Reluctance to hire can stifle growth
Hiring staff or consultants allows entrepreneurs to focus on growing their businesses, not their workloads
Lorne Brown hired receptionists for his acupuncture and fertility clinic before he fully needed them. He was confident his business would continue to grow, and the front desk staff were essential to his vision for his clinic.
“I knew I wanted to have really good service … so I hired some of the people in advance knowing I’m going to grow into them,” said Brown, the founder and clinical director of Acubalance Wellness Centre in Vancouver. “I knew that if I had reception, it would allow me to grow.”

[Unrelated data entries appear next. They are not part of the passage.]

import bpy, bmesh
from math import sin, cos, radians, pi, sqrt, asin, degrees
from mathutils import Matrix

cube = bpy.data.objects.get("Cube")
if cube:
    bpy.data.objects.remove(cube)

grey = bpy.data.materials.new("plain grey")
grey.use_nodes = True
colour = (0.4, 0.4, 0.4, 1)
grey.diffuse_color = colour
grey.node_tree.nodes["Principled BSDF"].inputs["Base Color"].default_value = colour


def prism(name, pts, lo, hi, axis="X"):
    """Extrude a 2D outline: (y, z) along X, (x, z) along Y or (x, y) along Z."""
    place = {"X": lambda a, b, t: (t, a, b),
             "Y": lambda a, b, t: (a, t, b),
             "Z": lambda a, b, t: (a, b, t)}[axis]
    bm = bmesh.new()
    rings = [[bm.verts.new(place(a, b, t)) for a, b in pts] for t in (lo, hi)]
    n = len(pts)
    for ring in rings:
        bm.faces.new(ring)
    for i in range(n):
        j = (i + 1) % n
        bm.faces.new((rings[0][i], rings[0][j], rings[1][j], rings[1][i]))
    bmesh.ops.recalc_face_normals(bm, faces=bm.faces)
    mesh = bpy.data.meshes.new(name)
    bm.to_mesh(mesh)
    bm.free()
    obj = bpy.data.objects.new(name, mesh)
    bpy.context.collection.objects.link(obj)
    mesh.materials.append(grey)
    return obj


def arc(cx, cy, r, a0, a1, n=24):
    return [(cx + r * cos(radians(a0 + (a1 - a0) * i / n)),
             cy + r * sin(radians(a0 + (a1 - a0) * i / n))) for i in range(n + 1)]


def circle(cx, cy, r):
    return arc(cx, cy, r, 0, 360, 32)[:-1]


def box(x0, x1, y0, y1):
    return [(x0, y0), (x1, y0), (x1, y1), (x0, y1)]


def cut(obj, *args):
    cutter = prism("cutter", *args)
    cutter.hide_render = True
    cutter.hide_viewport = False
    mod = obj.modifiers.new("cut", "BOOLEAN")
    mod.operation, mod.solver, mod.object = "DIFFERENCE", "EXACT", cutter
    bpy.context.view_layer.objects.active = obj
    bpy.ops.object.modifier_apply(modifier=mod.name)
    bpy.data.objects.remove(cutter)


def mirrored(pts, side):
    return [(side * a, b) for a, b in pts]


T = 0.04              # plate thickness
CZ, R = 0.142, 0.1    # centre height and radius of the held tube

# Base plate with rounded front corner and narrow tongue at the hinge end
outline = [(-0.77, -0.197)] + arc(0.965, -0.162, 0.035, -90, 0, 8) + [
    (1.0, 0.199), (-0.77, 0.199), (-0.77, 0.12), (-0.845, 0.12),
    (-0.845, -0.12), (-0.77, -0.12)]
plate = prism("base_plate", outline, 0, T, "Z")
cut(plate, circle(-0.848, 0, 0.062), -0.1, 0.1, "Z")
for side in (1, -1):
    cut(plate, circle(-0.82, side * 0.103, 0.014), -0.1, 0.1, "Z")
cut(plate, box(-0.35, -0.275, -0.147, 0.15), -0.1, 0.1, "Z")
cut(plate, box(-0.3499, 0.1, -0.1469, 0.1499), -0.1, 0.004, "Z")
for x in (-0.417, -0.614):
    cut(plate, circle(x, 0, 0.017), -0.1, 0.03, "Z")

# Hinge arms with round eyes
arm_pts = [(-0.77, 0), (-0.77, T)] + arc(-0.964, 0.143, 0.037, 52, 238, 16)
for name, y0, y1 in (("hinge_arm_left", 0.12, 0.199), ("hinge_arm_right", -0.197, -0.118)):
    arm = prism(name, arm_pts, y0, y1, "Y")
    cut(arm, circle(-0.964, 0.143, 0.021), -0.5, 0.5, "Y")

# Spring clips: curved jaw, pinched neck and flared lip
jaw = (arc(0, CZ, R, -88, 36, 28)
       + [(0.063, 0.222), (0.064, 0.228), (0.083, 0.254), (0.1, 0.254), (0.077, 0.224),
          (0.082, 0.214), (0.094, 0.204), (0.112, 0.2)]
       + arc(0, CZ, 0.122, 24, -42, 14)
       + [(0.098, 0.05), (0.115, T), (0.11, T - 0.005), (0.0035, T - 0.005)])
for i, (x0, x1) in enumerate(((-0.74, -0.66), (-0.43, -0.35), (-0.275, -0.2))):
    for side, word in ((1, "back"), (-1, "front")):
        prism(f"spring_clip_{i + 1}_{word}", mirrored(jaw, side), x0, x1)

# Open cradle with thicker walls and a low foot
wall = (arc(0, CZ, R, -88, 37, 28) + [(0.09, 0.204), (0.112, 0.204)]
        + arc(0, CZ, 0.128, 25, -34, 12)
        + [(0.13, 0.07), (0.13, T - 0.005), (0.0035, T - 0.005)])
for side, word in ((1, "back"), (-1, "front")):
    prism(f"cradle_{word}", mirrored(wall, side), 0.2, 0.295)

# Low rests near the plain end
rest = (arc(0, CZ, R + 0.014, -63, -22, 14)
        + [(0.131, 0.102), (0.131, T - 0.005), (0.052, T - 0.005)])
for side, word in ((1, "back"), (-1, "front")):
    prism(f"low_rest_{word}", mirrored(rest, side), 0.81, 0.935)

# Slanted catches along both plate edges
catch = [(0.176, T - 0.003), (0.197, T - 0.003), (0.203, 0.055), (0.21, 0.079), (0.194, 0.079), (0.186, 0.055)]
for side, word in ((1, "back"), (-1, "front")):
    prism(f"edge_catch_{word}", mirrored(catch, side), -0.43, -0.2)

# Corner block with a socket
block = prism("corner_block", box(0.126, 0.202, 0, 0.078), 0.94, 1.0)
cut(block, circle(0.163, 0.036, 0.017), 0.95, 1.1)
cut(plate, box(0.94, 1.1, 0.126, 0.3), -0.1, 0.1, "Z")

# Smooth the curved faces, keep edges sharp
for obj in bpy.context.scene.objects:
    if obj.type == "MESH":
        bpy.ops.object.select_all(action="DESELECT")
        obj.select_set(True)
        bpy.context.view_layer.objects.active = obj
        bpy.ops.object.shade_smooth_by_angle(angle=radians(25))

Early on, he made another important staffing decision: even though he had worked as a chartered accountant before studying traditional Chinese medicine, he contracted a bookkeeper so he could focus on growing his business. The five-year-old clinic now has five fertility acupuncturists as well as two full-time and two part-time administrative staff, and contracts out accounting and marketing.
“You want to delegate, either through contracts or by hiring staff, things that you’re not great at,” said Brown. “And more importantly, making time for things that you’re genius at.”
Brown has avoided the mistake that business consultant Lisa Dorazio sees many businesses make as they grow: founders doing everything themselves.
“They don’t even want to take that baby step, so they’re pulling their hair out,” said Dorazio, who works mainly with small and medium-sized business in B.C.
While some business owners may think they are saving money by wearing many hats, they’re not putting a dollar figure on their own time.
“Time is really money and most people don’t look at that,” said Dorazio.
Dorazio also sees clients with a different kind of problem: they’ve gone ahead and hired staff, but without proper HR policies in place. To tame the chaos, Dorazio often helps business owners set up standard HR tools: timesheets, job descriptions and an employee policy manual.
For Brown, having clear HR policies made a big difference. For example, on top of their vacation time, employees at his clinic were allowed to take additional unpaid time off. But they weren’t co-ordinating with each other, leading to staffing problems.
“You could see that [the business] was getting bigger and we needed some policies because not everybody was sharing the same values,” said Brown.
Brown brought in a consultant to create an employee manual, which his staff also had input on. Now everyone is clear on expectations and procedures.
Aaron Smith, the founder of a company that connects travellers with volunteer experiences abroad, didn’t have to create HR policies from scratch. When his Vancouver-based startup, GoVoluntouring.com, was acquired by Flight Centre in February 2012, he was able to adopt the larger company’s policies.
In addition, GoVoluntouring.com’s values are clearly laid out in its company charter.
“I think HR policies about how we do business and what kind of culture we are is huge,” said Smith. “It’s the framework.”
Before being acquired, Smith used consultants for help with areas like marketing and website development. He now has a team of 14 employees. But growing so quickly hasn’t been without its challenges.
Despite putting down his company’s most important values in the company charter, it soon became apparent that many of the new staff didn’t understand the company’s mission.
“We weren’t addressing the values that [the clients] were bringing,” said Smith. “This is travel as an experience, not travel as a commodity.”
Smith took the radical step of requiring all his staff to take part in a volunteer project overseas so they could understand first-hand what the clients would be experiencing.
Having staff who understand his business culture is also the No. 1 priority for Brown, who said he places just as much value on cultural fit as on an applicant’s job experience. The same goes for contractors.
Both Brown and Smith still rely on consultants for their growing businesses for areas where there is not yet enough work for a full-time job.
Although it’s been difficult at times to let go of control, Smith said there have been many benefits of having more staff: more people means more ideas, and the business is able to put them into place faster.
“[If you’re spending more of your time] on those little things - if it’s on marketing, if it’s on accounting, and not on growing the business, then you really need to look at the business and say this is not sustainable operationally,” said Smith.